→ **Required action**: Determine the count of lines in the following entries that contain the string "corners". Write only the number.
══ Provided data ══
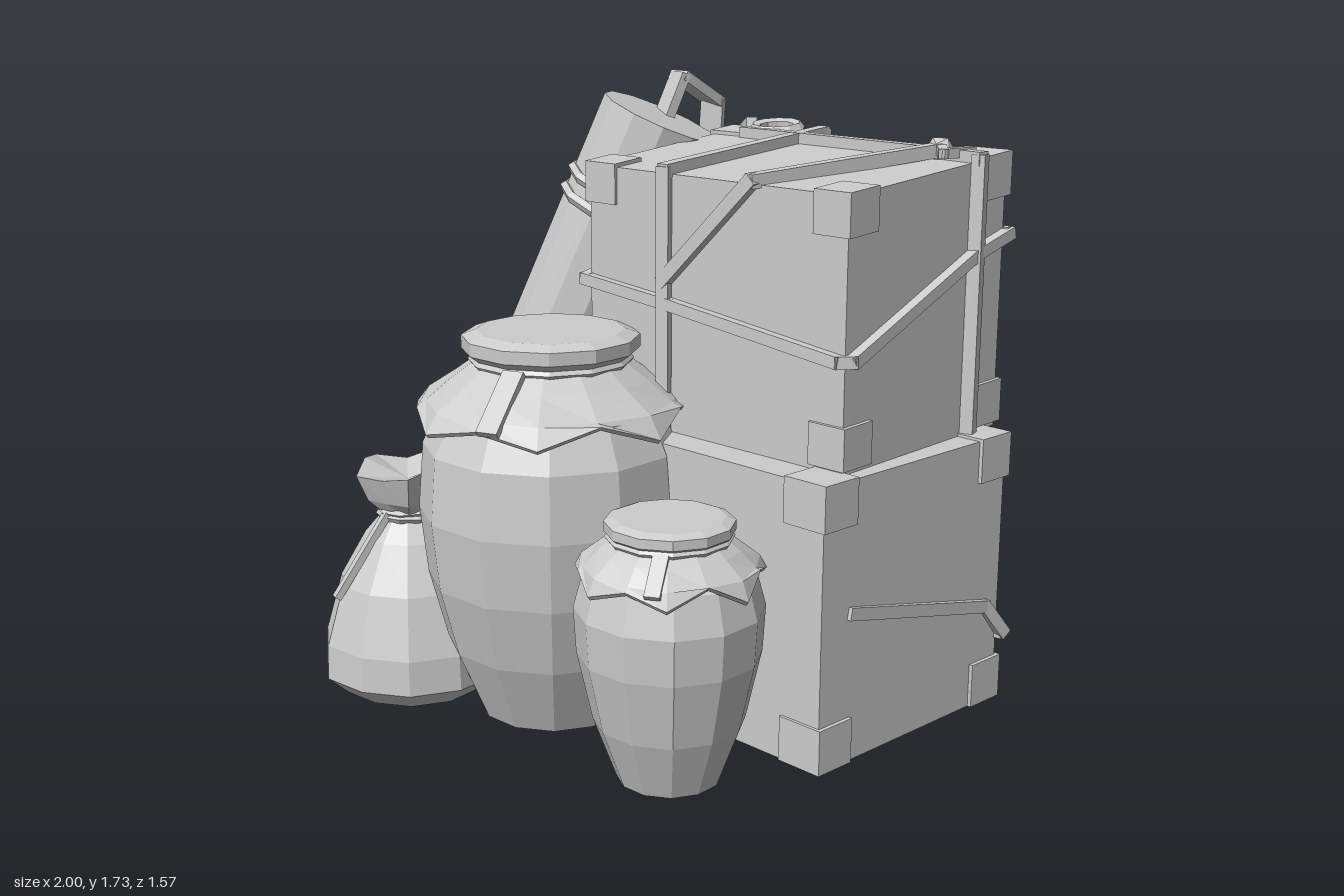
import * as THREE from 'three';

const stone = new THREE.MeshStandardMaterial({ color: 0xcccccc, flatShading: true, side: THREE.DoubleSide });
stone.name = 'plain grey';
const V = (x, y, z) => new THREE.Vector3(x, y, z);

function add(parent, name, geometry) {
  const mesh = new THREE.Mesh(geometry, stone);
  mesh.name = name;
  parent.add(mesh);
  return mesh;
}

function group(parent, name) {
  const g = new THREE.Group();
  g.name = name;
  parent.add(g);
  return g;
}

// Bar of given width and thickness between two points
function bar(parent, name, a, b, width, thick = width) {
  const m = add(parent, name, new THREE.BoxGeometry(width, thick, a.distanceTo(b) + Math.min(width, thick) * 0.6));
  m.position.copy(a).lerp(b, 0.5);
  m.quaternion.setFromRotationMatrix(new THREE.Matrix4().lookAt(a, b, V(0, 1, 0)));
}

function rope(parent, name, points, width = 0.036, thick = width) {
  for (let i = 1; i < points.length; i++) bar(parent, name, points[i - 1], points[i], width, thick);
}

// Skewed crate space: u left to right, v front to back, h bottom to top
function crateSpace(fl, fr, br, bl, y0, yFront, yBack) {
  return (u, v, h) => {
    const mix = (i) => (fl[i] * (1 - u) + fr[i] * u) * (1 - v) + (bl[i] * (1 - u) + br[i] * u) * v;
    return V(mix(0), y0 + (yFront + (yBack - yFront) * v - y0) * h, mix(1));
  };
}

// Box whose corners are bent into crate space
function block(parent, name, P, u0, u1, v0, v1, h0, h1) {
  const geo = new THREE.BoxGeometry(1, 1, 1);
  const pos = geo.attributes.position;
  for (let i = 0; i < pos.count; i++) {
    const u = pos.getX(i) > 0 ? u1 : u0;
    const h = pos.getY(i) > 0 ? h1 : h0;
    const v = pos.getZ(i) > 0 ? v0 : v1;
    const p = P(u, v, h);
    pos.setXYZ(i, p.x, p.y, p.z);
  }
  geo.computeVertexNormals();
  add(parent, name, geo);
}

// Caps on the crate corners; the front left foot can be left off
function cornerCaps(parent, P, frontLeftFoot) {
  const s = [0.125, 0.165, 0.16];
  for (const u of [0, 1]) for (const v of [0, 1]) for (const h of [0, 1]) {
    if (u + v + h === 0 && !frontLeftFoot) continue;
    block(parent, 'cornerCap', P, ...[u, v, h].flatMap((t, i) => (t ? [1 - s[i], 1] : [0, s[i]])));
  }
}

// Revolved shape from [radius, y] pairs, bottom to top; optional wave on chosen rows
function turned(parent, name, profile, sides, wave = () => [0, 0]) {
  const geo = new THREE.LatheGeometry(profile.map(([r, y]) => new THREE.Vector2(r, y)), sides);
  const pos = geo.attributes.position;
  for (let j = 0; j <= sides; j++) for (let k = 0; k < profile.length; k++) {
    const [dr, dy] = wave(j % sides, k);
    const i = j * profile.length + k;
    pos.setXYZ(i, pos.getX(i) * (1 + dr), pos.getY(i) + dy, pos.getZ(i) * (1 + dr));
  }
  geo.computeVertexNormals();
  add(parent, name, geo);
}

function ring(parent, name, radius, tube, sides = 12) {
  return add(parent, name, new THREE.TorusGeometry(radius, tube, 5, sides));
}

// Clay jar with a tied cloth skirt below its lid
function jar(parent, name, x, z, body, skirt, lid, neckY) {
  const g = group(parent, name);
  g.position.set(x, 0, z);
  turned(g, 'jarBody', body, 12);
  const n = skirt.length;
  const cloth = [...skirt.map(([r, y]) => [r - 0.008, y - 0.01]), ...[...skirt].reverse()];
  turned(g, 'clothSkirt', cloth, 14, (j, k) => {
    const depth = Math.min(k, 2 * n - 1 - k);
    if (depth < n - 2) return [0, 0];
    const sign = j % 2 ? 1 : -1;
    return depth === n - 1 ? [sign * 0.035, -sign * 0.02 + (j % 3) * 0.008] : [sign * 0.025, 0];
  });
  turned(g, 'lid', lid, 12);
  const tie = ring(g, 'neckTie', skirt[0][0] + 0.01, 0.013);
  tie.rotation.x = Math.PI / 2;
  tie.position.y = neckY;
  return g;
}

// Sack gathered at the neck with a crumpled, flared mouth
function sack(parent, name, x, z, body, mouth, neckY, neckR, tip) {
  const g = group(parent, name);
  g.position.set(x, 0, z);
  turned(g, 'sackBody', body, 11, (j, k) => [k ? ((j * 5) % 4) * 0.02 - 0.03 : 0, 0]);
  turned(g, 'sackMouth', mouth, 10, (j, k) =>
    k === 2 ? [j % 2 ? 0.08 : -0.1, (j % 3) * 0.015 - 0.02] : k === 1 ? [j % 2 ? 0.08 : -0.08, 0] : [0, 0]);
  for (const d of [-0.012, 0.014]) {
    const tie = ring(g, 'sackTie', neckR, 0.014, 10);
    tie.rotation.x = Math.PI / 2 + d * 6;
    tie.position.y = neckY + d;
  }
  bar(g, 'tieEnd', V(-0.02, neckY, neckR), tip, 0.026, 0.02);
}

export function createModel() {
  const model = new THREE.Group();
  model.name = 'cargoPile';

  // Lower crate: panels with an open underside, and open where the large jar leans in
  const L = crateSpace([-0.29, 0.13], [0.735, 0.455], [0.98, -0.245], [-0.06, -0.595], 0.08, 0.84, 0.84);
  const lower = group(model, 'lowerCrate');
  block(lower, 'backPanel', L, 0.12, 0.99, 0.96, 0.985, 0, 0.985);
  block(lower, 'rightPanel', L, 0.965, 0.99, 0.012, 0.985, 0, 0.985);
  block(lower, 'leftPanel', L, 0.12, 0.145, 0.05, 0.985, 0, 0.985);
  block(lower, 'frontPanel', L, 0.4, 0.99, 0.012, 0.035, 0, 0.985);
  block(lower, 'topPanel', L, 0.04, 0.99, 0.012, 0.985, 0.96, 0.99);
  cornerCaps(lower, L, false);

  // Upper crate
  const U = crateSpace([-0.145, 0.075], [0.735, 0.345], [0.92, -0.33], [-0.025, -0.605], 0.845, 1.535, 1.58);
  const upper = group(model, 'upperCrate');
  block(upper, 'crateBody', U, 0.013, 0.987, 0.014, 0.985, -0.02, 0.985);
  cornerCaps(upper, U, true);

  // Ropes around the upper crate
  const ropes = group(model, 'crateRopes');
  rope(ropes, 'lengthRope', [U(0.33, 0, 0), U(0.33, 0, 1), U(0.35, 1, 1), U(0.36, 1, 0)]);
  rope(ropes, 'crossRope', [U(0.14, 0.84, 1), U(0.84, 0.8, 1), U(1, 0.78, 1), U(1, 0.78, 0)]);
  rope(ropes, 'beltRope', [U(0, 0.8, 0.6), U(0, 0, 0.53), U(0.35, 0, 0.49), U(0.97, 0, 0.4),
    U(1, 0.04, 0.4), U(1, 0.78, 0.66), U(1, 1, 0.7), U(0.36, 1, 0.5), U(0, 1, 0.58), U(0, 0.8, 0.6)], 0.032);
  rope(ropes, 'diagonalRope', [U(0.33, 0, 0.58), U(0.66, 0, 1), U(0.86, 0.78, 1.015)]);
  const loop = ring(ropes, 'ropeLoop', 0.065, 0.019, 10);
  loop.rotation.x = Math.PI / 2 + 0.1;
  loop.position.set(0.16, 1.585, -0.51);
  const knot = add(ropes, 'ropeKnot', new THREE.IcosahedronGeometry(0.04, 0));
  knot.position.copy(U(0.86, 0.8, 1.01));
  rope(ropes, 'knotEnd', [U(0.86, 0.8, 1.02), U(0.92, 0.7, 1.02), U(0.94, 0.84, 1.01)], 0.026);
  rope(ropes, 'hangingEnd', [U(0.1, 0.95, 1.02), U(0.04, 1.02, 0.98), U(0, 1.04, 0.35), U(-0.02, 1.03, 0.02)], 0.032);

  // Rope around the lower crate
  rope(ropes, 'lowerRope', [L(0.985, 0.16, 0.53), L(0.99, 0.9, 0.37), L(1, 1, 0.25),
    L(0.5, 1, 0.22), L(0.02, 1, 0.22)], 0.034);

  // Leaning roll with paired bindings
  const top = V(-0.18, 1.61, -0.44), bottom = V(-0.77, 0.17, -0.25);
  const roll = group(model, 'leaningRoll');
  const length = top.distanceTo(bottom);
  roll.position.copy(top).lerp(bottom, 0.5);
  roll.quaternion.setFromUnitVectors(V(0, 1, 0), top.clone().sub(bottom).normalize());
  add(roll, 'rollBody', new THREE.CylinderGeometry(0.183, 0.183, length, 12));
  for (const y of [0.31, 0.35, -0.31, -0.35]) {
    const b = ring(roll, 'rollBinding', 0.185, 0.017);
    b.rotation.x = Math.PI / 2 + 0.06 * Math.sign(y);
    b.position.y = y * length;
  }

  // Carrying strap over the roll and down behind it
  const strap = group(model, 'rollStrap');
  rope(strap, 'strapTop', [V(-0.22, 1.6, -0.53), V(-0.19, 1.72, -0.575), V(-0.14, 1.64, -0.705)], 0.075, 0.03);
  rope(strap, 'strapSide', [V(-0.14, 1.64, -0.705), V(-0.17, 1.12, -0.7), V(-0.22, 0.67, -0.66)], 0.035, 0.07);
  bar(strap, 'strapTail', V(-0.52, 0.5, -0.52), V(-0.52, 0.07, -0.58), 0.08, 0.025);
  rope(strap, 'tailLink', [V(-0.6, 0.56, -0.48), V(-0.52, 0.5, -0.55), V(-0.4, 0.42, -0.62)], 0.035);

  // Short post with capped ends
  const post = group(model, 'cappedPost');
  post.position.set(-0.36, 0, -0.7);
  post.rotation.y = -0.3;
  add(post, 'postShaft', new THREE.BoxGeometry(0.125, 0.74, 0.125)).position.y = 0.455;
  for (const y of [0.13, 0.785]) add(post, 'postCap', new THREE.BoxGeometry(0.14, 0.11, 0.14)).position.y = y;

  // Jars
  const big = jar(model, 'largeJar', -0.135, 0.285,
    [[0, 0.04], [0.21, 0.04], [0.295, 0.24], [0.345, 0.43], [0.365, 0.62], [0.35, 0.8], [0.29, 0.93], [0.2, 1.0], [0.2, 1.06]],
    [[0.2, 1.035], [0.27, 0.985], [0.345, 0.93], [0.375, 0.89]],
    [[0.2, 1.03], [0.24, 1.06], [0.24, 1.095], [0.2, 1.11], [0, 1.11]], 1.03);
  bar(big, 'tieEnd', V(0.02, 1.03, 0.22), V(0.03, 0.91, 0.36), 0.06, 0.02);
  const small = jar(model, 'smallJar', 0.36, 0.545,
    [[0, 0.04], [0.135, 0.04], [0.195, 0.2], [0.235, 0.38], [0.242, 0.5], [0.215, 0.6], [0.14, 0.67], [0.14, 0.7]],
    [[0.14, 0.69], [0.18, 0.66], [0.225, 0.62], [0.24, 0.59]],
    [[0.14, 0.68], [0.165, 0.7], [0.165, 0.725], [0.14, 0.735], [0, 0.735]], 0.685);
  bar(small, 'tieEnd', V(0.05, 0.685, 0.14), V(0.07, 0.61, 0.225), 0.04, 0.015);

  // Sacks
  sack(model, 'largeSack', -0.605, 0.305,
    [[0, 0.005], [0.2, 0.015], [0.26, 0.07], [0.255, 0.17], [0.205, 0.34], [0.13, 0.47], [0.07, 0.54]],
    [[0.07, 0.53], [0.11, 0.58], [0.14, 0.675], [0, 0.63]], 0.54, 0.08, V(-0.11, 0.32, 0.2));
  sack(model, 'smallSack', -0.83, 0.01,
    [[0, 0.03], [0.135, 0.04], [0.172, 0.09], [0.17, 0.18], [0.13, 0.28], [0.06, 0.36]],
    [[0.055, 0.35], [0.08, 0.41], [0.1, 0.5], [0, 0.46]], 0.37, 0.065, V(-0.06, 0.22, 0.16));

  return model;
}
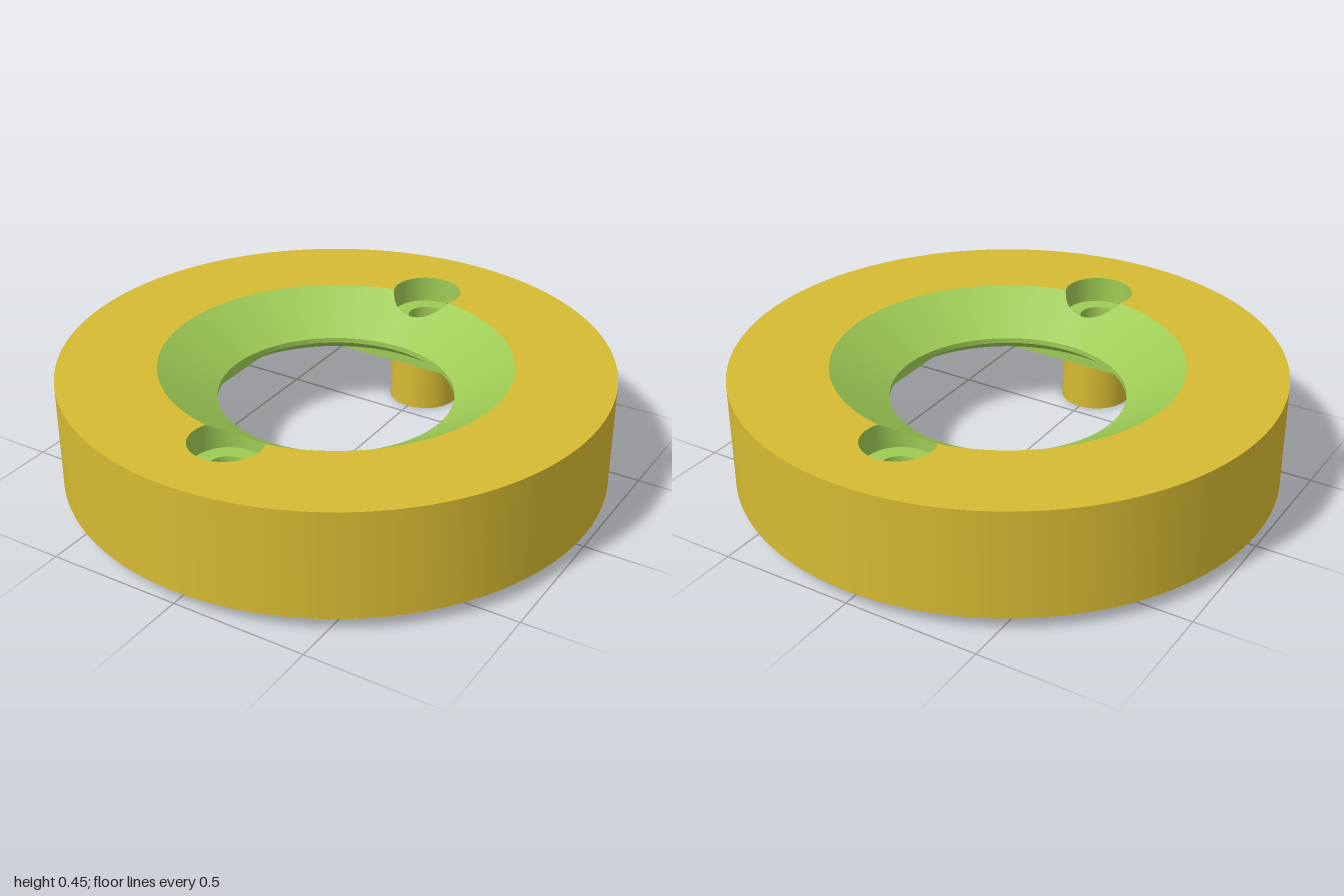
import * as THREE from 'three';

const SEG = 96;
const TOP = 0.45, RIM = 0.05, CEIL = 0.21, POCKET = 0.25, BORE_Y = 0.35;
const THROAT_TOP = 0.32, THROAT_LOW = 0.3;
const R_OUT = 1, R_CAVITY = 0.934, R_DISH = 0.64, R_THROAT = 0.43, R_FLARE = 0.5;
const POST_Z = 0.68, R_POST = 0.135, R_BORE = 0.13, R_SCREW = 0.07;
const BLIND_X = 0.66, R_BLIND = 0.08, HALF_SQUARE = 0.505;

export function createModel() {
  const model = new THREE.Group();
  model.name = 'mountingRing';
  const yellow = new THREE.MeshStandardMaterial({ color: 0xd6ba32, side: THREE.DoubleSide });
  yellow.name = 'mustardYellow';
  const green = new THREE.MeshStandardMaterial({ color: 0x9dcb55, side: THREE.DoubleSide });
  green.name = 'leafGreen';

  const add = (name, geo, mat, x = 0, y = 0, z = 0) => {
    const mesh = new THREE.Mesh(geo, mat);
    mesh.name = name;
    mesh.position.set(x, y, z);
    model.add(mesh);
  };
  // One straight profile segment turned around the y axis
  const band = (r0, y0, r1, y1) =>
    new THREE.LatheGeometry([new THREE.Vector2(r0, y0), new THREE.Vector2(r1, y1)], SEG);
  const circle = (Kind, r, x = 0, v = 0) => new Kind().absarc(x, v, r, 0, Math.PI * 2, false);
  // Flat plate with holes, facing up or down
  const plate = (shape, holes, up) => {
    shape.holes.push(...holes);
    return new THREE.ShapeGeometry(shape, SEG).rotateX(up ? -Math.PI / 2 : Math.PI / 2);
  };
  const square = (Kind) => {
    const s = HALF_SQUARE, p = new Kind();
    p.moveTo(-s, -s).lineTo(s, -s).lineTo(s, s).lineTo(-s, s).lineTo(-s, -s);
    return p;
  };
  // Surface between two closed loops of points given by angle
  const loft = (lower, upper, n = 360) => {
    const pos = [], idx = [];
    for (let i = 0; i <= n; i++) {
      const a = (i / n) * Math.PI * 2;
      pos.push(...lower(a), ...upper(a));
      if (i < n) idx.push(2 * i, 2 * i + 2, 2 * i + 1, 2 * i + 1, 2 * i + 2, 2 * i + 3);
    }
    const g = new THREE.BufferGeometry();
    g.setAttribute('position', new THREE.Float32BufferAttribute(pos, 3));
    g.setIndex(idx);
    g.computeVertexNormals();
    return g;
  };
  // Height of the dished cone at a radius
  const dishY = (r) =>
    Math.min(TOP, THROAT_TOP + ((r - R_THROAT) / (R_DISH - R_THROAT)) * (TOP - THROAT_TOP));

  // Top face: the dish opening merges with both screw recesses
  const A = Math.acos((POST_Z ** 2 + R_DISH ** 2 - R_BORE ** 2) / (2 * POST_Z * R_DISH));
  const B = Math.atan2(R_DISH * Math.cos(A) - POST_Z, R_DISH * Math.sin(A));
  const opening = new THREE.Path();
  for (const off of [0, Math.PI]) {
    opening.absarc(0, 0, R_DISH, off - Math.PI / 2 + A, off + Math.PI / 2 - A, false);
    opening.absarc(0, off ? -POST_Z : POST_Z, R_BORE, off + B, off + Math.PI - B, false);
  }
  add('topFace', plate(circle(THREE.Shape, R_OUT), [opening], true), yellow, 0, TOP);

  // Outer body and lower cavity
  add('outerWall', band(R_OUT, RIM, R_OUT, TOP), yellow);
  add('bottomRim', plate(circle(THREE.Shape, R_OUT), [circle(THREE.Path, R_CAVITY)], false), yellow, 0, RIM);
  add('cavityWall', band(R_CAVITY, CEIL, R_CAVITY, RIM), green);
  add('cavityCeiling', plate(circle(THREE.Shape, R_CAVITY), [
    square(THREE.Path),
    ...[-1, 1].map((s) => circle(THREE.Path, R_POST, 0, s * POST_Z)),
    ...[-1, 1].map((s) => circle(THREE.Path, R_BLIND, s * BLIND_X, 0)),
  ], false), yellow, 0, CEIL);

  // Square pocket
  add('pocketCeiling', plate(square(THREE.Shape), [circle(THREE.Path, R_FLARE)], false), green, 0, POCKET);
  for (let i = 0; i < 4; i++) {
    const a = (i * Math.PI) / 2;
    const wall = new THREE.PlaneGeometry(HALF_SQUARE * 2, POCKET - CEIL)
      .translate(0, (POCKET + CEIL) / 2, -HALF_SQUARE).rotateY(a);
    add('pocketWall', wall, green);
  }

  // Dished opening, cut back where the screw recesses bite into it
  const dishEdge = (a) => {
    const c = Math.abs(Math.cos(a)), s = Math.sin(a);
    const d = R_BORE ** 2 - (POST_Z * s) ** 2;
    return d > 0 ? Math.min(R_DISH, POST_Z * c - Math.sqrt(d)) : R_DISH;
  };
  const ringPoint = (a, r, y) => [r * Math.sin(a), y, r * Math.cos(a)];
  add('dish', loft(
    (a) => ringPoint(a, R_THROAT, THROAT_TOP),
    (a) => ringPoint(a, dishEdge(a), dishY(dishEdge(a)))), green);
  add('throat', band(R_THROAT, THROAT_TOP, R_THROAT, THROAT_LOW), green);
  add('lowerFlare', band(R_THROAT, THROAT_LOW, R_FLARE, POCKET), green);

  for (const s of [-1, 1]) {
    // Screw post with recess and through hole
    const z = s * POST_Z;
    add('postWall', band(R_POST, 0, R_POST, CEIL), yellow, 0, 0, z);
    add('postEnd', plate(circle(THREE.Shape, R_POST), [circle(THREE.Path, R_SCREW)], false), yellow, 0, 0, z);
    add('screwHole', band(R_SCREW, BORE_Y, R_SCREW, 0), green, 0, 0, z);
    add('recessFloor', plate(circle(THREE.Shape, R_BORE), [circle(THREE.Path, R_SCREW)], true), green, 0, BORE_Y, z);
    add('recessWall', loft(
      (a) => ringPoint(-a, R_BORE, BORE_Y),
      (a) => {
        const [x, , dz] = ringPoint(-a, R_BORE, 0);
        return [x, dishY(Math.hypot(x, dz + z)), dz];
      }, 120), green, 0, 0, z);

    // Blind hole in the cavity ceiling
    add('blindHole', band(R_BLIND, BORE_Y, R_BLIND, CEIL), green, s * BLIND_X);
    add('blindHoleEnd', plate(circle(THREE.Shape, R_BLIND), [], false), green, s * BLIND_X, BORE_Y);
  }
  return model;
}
═══
→ **Reply**: 2